Donald Trump Is Bad At Doodling. Which Presidents Were Better?

As a wise Twitter commentator yesterday observed, we’ve lived through, uh, less stressful times.

But now it’s Friday, and you can rely, probably, on having health care until at least next week. Let’s unwind with an assessment of how President Trump is not just a bad artist, but an artist so bad that he represents a break with presidential tradition.

For context, a drawing by Trump of what is ostensibly the New York City skyline sold at auction, yesterday, for almost $30,000 dollars.

It looks like this:

While a few presidents have dedicated themselves to making serious art — Jimmy Carter and George W. Bush are two, with varying results — most presidents, it turns out, have liked to doodle.

Thomas Jefferson doodled plans for a macaroni machine. (We can only imagine how he’d react to Kraft-laden shelves in modern American grocery stores.) Dwight Eisenhower liked to sketch knives. Lyndon B. Johnson was, apparently, a secret surrealist. Based on the whatever is going on in the image below, Warren G. Harding might have been a master of art deco.

They all shared one thing: A modicum of imagination. Johnson likely never saw a fire-breathing cat-creature take down a tiny UFO under the auspices of a three-headed angel-thingie, but he drew it anyway. John F. Kennedy anthropomorphized his own sailboat, perhaps the most WASP-y doodle in history. Theodore Roosevelt was Edward Gorey before Edward Gorey was born.

Trump lived in New York for most of his life, and has notoriously, cruelly bragged about his influence on its skyline. (He responded to the 9/11 collapse of the Twin Towers by remarking that his building at 40 Wall Street was now Manhattan’s “tallest.”) He did this sketch of the city’s skyline for a 2005 charity auction. Is drawing a bunch of blocks with some triangles at the top really the best he could do for the sake of global literacy?

If the answer is yes, that means the president has no imagination, no skills of observation, no interest in reading and, ok, a commendable ability to draw straight lines. If no, well, 2005 was the same year Trump told Billy Bush, on a hot mic, that he exploited his celebrity to sexually assault women. Only a man with that unimaginably perverse sense of entitlement and lack of interest in the wellbeing of others would think someone might pay a meaningful amount of money to own his boring, inaccurate drawing of a generic city centered on his own overlarge signature.

Does the creativity of his predecessors make up for their own failings in office? Absolutely not. Does someone’s interest in doodling correlate to their cognitive functioning? Let the science speak. Is this analysis petty? Yes. Will I apologize? Just as soon as Johnson’s three-eyed octopus-alien-debutante comes to offer me a goddamn cigarette.
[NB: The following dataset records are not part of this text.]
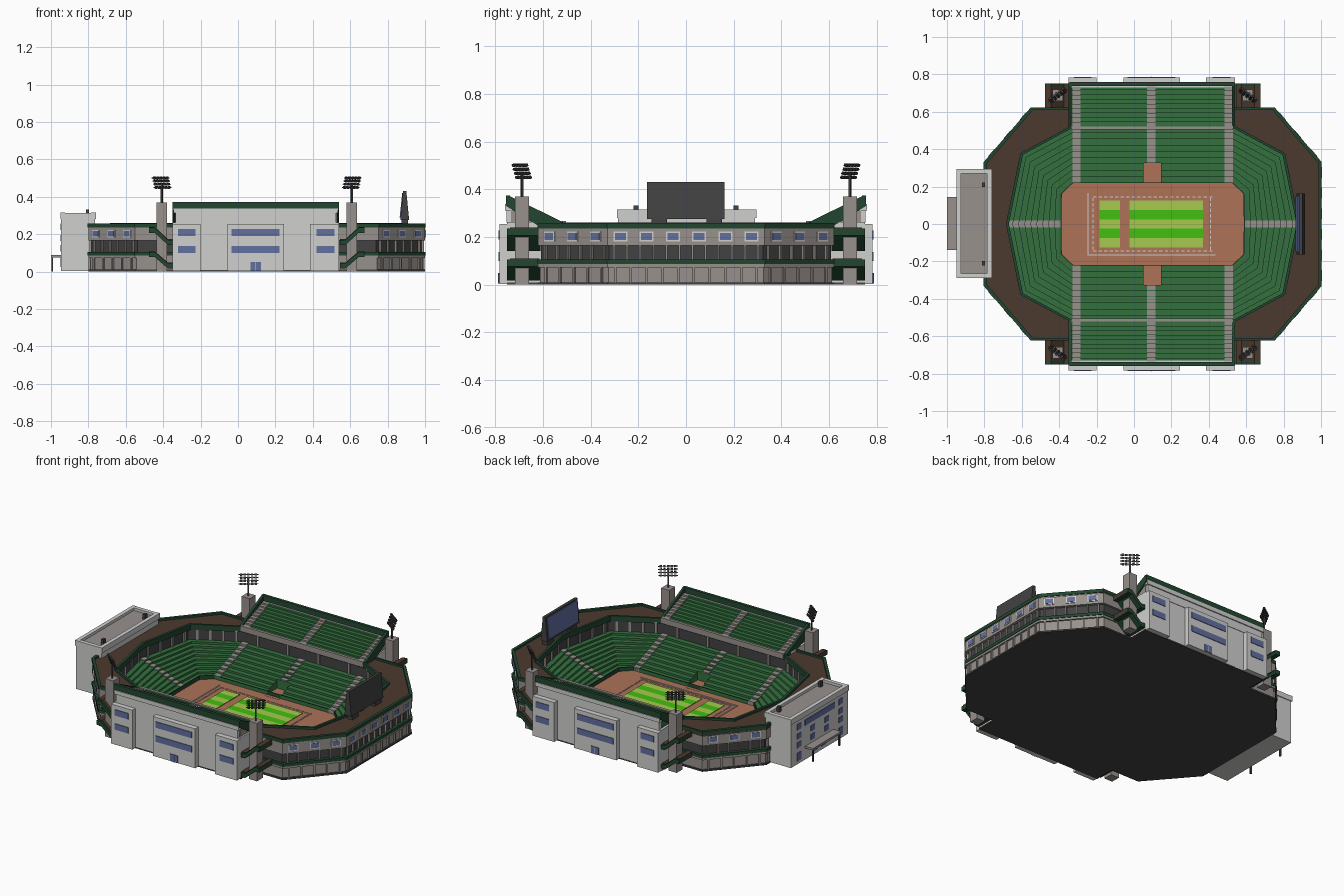
import bpy, bmesh, math
from mathutils import Matrix, Vector

old = bpy.data.objects.get("Cube")
if old:
    bpy.data.objects.remove(old)

CX = 0.1  # centre line of the bowl


def material(name, *rgb):
    m = bpy.data.materials.new(name)
    lin = [((c / 255 + 0.055) / 1.055) ** 2.4 for c in rgb] + [1]
    m.use_nodes = True
    m.diffuse_color = lin
    m.node_tree.nodes["Principled BSDF"].inputs["Base Color"].default_value = lin
    return m


WALL = material("light_grey_wall", 208, 208, 207)
STONE = material("warm_grey_stone", 152, 145, 141)
TRIM = material("dark_green_trim", 34, 70, 49)
SEAT = material("seat_green", 51, 112, 62)
FLOOR = material("brown_floor", 76, 58, 46)
CLAY = material("clay_track", 173, 114, 89)
LIME = material("lime_grass", 167, 202, 80)
VIVID = material("vivid_grass", 66, 192, 16)
GLASS = material("blue_glass", 98, 112, 160)
DARK = material("dark_grey", 66, 66, 67)


def finish(name, bm, mat):
    bmesh.ops.recalc_face_normals(bm, faces=bm.faces)
    me = bpy.data.meshes.new(name)
    bm.to_mesh(me)
    bm.free()
    me.materials.append(mat)
    ob = bpy.data.objects.new(name, me)
    bpy.context.scene.collection.objects.link(ob)
    return ob


def boxes(name, items, mat):
    """items: (centre, size, turn about z[, tilt about own x])"""
    bm = bmesh.new()
    for c, s, *r in items:
        turn = Matrix.Rotation(r[0] if r else 0, 4, "Z")
        tilt = Matrix.Rotation(r[1] if len(r) > 1 else 0, 4, "X")
        bmesh.ops.create_cube(bm, size=1, matrix=Matrix.Translation(c) @ turn @ tilt @ Matrix.Diagonal((*s, 1)))
    return finish(name, bm, mat)


def span(x0, x1, y0, y1, z0, z1):
    return ((x0 + x1) / 2, (y0 + y1) / 2, (z0 + z1) / 2), (abs(x1 - x0), abs(y1 - y0), z1 - z0)


def extrude(name, prof, ranges, axis, mat):
    """Extrude a profile of (across, z) along x or y over each range."""
    bm = bmesh.new()
    for a0, a1 in ranges:
        ends = [[bm.verts.new((a, p, z) if axis == "x" else (p, a, z)) for p, z in prof] for a in (a0, a1)]
        for e in ends:
            bm.faces.new(e)
        n = len(prof)
        for i in range(n):
            j = (i + 1) % n
            bm.faces.new((ends[0][i], ends[0][j], ends[1][j], ends[1][i]))
    return finish(name, bm, mat)


def full(q):
    """Mirror a quarter outline (first point on the x axis) to a whole ring."""
    top = q + [(-x, y) for x, y in reversed(q)]
    return [(CX + x, y) for x, y in top + [(x, -y) for x, y in reversed(top[1:-1])]]


def ring(name, rings, mat):
    """Skin a closed loop of (quarter outline, z) rings into a solid band."""
    bm = bmesh.new()
    vs = [[bm.verts.new((x, y, z)) for x, y in full(q)] for q, z in rings]
    for k, a in enumerate(vs):
        b = vs[(k + 1) % len(vs)]
        for i in range(len(a)):
            j = (i + 1) % len(a)
            bm.faces.new((a[i], a[j], b[j], b[i]))
    return finish(name, bm, mat)


def mix(a, b, t):
    return [(p[0] + (q[0] - p[0]) * t, p[1] + (q[1] - p[1]) * t) for p, q in zip(a, b)]


def band(name, q, thick, z0, z1, mat):
    inner = mix(q, [(0, 0)] * len(q), thick)
    return ring(name, [(q, z0), (q, z1), (inner, z1), (inner, z0)], mat)


def plate(name, pts, z0, z1, mat):
    bm = bmesh.new()
    f = bm.faces.new([bm.verts.new((x, y, z0)) for x, y in pts])
    new = bmesh.ops.extrude_face_region(bm, geom=[f])["geom"]
    bmesh.ops.translate(bm, vec=(0, 0, z1 - z0), verts=[v for v in new if isinstance(v, bmesh.types.BMVert)])
    return finish(name, bm, mat)


def stairs(y0, y1, z0, z1, n, base, lift=0.0):
    pts = [(y0, base)]
    for i in range(n):
        z = z0 + (z1 - z0) * i / (n - 1) + lift
        pts += [(y0 + (y1 - y0) * i / n, z), (y0 + (y1 - y0) * (i + 1) / n, z)]
    return pts + [(y1, base)]


def along(p, q, n, z, size, out=0.0):
    """n boxes spread evenly on the line p-q, turned to follow it."""
    p, q = Vector(p), Vector(q)
    d = q - p
    nrm = Vector((d.y, -d.x)).normalized()
    if nrm.dot((p + q) / 2 - Vector((CX, 0))) < 0:
        nrm = -nrm
    return [((*(p + d * (i + 0.5) / n + nrm * out), z), size, math.atan2(d.y, d.x)) for i in range(n)]


# Outlines as quarters around the centre line
OUTER = [(0.9, 0), (0.9, 0.33), (0.65, 0.62)]
RIM = [(0.78, 0), (0.70, 0.38), (0.43, 0.52)]
TRACK = [(0.49, 0), (0.49, 0.16), (0.43, 0.22)]

# Ground slab, track and pitch
plate("ground_slab", full(OUTER), 0, 0.01, DARK)
boxes("stand_footings", [span(-0.35, 0.545, s * 0.5, s * 0.75, 0, 0.009) for s in (1, -1)], DARK)
plate("clay_track", full(mix(TRACK, RIM, 0.02)), 0.01, 0.04, CLAY)
boxes("field_tunnels", [span(0.05, 0.145, s * 0.2, s * 0.325, 0.012, 0.041) for s in (1, -1)], CLAY)
for name, rows, mat in (("lime_stripes", (-2, 0, 2), LIME), ("vivid_stripes", (-1, 1), VIVID)):
    boxes(name, [span(a, b, r * 0.05 - 0.025, r * 0.05 + 0.025, 0.038, 0.044)
                 for r in rows for a, b in ((-0.185, -0.075), (-0.025, 0.37))], mat)
lines = [span(-0.249, -0.243, -0.165, 0.165, 0.038, 0.044), span(-0.249, 0.435, -0.168, -0.162, 0.038, 0.044)]
for s in (1, -1):
    lines += [((-0.21 + i * 0.0295, s * 0.145, 0.041), (0.018, 0.006, 0.006)) for i in range(22)]
    lines += [((0.095 + s * 0.315, -0.13 + i * 0.029, 0.041), (0.006, 0.018, 0.006)) for i in range(10)]
boxes("field_lines", lines, WALL)

# Lower seating bowl: stepped ring with the two tunnels cut out
ROWS = 9
steps = [(TRACK, 0.012)]
for i in range(ROWS):
    z = 0.06 + 0.1 * i / (ROWS - 1)
    steps += [(mix(TRACK, RIM, i / ROWS), z), (mix(TRACK, RIM, (i + 1) / ROWS), z)]
bowl = ring("lower_seats", steps + [(RIM, 0.012)], SEAT)
cutter = boxes("tunnel_cutter", [span(0.05, 0.145, s * 0.15, s * 0.325, 0.036, 0.4) for s in (1, -1)], DARK)
mod = bowl.modifiers.new("tunnels", "BOOLEAN")
mod.operation, mod.object = "DIFFERENCE", cutter
bpy.context.view_layer.objects.active = bowl
bpy.ops.object.modifier_apply(modifier=mod.name)
bpy.data.objects.remove(cutter)
band("field_wall", mix(TRACK, RIM, 0.01), 0.012, 0.012, 0.064, TRIM).data.transform(Matrix.Identity(4))

# End walls of the bowl, layer by layer
inset = mix(OUTER, [(0, 0)] * 3, 0.02)
band("base_wall", mix(OUTER, inset, 0.6), 0.03, 0.005, 0.078, STONE)
band("ledge", OUTER, 0.03, 0.073, 0.088, STONE)
band("lower_rail", mix(OUTER, inset, -0.2), 0.03, 0.086, 0.105, TRIM)
band("concourse_glazing", inset, 0.02, 0.1, 0.17, DARK)
band("upper_wall", OUTER, 0.04, 0.165, 0.24, STONE)
band("upper_rail", mix(OUTER, inset, -0.2), 0.02, 0.236, 0.258, TRIM)
ring("concourse_floor", [(OUTER, 0.225), (OUTER, 0.246), (RIM, 0.246), (RIM, 0.225)], FLOOR)
band("rim_wall", mix(RIM, OUTER, 0.12), 0.02, 0.14, 0.24, DARK)
band("rim_rail", mix(RIM, OUTER, 0.04), 0.02, 0.225, 0.26, TRIM)

# Windows, posts and pilasters along each end face
ring_pts = full(OUTER)
panes, frames, posts, pilasters = [], [], [], []
for i, p in enumerate(ring_pts):
    q = ring_pts[(i + 1) % len(ring_pts)]
    if abs(p[1]) > 0.6 and abs(q[1]) > 0.6:
        continue
    posts += along(p, q, 6, 0.135, (0.008, 0.012, 0.07), -0.012)
    pilasters += along(p, q, 5, 0.04, (0.01, 0.012, 0.07), -0.008)
    if p[0] > -0.79 or q[0] > -0.79:
        frames += along(p, q, 3, 0.202, (0.058, 0.006, 0.042), 0.001)
        panes += along(p, q, 3, 0.202, (0.046, 0.006, 0.031), 0.003)
rim_pts = full(RIM)
for i, p in enumerate(rim_pts):
    posts += along(p, rim_pts[(i + 1) % len(rim_pts)], 4, 0.195, (0.014, 0.014, 0.08))
boxes("window_frames", frames, WALL)
boxes("concourse_windows", panes, GLASS)
boxes("concourse_posts", posts, STONE)
boxes("base_pilasters", pilasters, STONE)

# Side stands, front and back
AISLES = [(-0.33, -0.285), (0.07, 0.115), (0.485, 0.53)]
BAYS = [(-0.35, -0.2), (-0.055, 0.245), (0.385, 0.54)]
for s, side in ((-1, "front"), (1, "back")):
    flip = lambda prof: [(s * y, z) for y, z in prof]
    boxes(side + "_stand_wall", [span(-0.35, 0.54, s * 0.56, s * 0.75, 0.005, 0.262)]
          + [span(a, b, s * 0.74, s * 0.782, 0.003, 0.255) for a, b in BAYS], WALL)
    boxes(side + "_cornice", [span(-0.335, 0.525, s * 0.73, s * 0.753, 0.26, 0.315),
                              span(-0.345, 0.535, s * 0.73, s * 0.76, 0.312, 0.338)], WALL)
    extrude(side + "_upper_seats", flip(stairs(0.52, 0.74, 0.262, 0.335, 9, 0.235)), [(-0.335, 0.525)], "x", SEAT)
    extrude(side + "_upper_aisles", flip(stairs(0.518, 0.735, 0.262, 0.335, 9, 0.24, 0.004)), AISLES, "x", STONE)
    extrude(side + "_lower_aisles", flip(stairs(0.22, 0.52, 0.06, 0.16, ROWS, 0.03, 0.004)),
            [AISLES[0], AISLES[2]], "x", STONE)
    extrude(side + "_middle_aisle", flip(stairs(0.327, 0.52, 0.1, 0.16, 6, 0.05, 0.004)), [AISLES[1]], "x", STONE)
    boxes(side + "_deck_front", [span(-0.335, 0.53, s * 0.504, s * 0.522, 0.232, 0.268)], STONE)
    boxes(side + "_deck_parapet", [span(-0.35, 0.54, s * 0.738, s * 0.756, 0.335, 0.373)], TRIM)
    extrude(side + "_deck_side_rails", flip([(0.515, 0.235), (0.515, 0.262), (0.74, 0.372), (0.755, 0.372), (0.755, 0.33), (0.6, 0.235)]),
            [(-0.35, -0.335), (0.525, 0.54)], "x", TRIM)
    # facade glazing and door
    y0, y1 = s * 0.776, s * 0.786
    glass = [span(a, b, y0, y1, z, z + 0.038) for z in (0.1, 0.19)
             for a, b in ((-0.322, -0.228), (-0.035, 0.222), (0.42, 0.515))]
    boxes(side + "_facade_windows", glass + [span(0.068, 0.122, y0, y1, 0.004, 0.05)], GLASS)
    boxes(side + "_door_bar", [span(0.093, 0.097, y0, s * 0.788, 0.004, 0.05)], WALL)

# End aisles down the bowl
for s, side in ((-1, "right"), (1, "left")):
    prof = stairs(0.49, 0.78, 0.06, 0.16, ROWS, 0.03, 0.004)
    extrude(side + "_end_aisle", [(CX + s * x, z) for x, z in prof], [(-0.02, 0.02)], "y", STONE)

# Corner stairways, light towers and lamp arrays
for sx, sy in ((1, 1), (1, -1), (-1, 1), (-1, -1)):
    tag = ("left" if sx > 0 else "right") + ("_back" if sy > 0 else "_front")
    for level, hi, lo in (("upper", 0.235, 0.17), ("lower", 0.105, 0.045)):
        path = [(0.575, hi), (0.545, hi), (0.475, lo), (0.445, lo)]
        for part, up, dn, y0, y1, mat in (("stair", 0, 0.028, 0.61, 0.75, TRIM),
                                          ("landing", 0.004, 0.024, 0.615, 0.738, FLOOR)):
            prof = [(CX + sx * x, z + up) for x, z in path] + [(CX + sx * x, z - dn) for x, z in reversed(path)]
            extrude(f"{tag}_{level}_{part}", prof, [(sy * y0, sy * y1)], "y", mat)
    x, y = CX + sx * 0.508, sy * 0.688
    boxes(tag + "_light_tower", [((x, y, 0.185), (0.058, 0.06, 0.37))], STONE)
    turn = math.atan2(y, x - CX) + math.pi / 2
    axis = Vector((math.cos(turn), math.sin(turn), 0))
    out = Vector((axis.y, -axis.x, 0))
    mast = Vector((x, y, 0))
    lamps = [((x, y, 0.42), (0.009, 0.009, 0.11), turn)]
    for r in range(4):
        c = mast + out * (r * 0.006 - 0.008) + Vector((0, 0, 0.45 + r * 0.017))
        lamps.append((c, (0.115, 0.004, 0.004), turn))
        lamps += [(c + axis * (k * 0.021), (0.014, 0.012, 0.012), turn, 0.35) for k in range(-2, 3)]
    boxes(tag + "_floodlights", lamps, DARK)

# Press building with parapet roof, windows and canopy
boxes("press_building", [span(-0.945, -0.765, -0.285, 0.29, 0.003, 0.292)], WALL)
boxes("press_parapet", [span(-0.95, -0.925, -0.29, 0.295, 0.28, 0.315), span(-0.785, -0.76, -0.29, 0.295, 0.28, 0.315),
                        span(-0.95, -0.76, -0.29, -0.265, 0.28, 0.314), span(-0.95, -0.76, 0.27, 0.295, 0.28, 0.314)], WALL)
boxes("press_roof", [span(-0.93, -0.78, -0.27, 0.275, 0.285, 0.298)], STONE)
boxes("roof_vents", [((-0.805, s * 0.21, 0.312), (0.018, 0.022, 0.04)) for s in (1, -1)], DARK)
boxes("press_windows", [((-0.946, y, z), (0.006, 0.04, 0.034)) for y in (-0.21, -0.07, 0.07, 0.21) for z in (0.125, 0.18)]
      + [((-0.946, y, 0.05), (0.006, 0.04, 0.05)) for y in (-0.21, -0.04, 0.04, 0.21)]
      + [((-0.946, 0, 0.24), (0.006, 0.3, 0.036))]
      + [((-0.946, s * 0.21, 0.24), (0.006, 0.04, 0.036)) for s in (1, -1)], GLASS)
boxes("entrance_canopy", [span(-1.0, -0.94, -0.14, 0.145, 0.075, 0.088)], STONE)
boxes("canopy_posts", [((-0.993, y, 0.04), (0.01, 0.01, 0.08)) for y in (-0.13, 0.135)], DARK)

# Scoreboard with a wedge-shaped body, facing the field
extrude("scoreboard", [(0.868, 0.275), (0.915, 0.275), (0.9, 0.43), (0.882, 0.43)], [(-0.163, 0.162)], "y", DARK)
extrude("scoreboard_screen", [(0.864, 0.288), (0.872, 0.288), (0.885, 0.42), (0.878, 0.42)], [(-0.15, 0.149)], "y", GLASS)
boxes("scoreboard_legs", [span(0.875, 0.91, a, a + 0.065, 0.24, 0.28) for a in (-0.145, 0.085)], DARK)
Author

Talya Zax

Talya Zax

Talya Zax is the Forward’s deputy culture editor. Contact her at zax@forward.com or on Twitter, @TalyaZax.

Your Comments

The Forward welcomes reader comments in order to promote thoughtful discussion on issues of importance to the Jewish community. All readers can browse the comments, and all Forward subscribers can add to the conversation. In the interest of maintaining a civil forum, The Forward requires that all commenters be appropriately respectful toward our writers, other commenters and the subjects of the articles. Vigorous debate and reasoned critique are welcome; name-calling and personal invective are not and will be deleted. Egregious commenters or repeat offenders will be banned from commenting. While we generally do not seek to edit or actively moderate comments, our spam filter prevents most links and certain key words from being posted and the Forward reserves the right to remove comments for any reason.

Recommend this article

Donald Trump Is Bad At Doodling. Which Presidents Were Better?

Thank you!

This article has been sent!

Close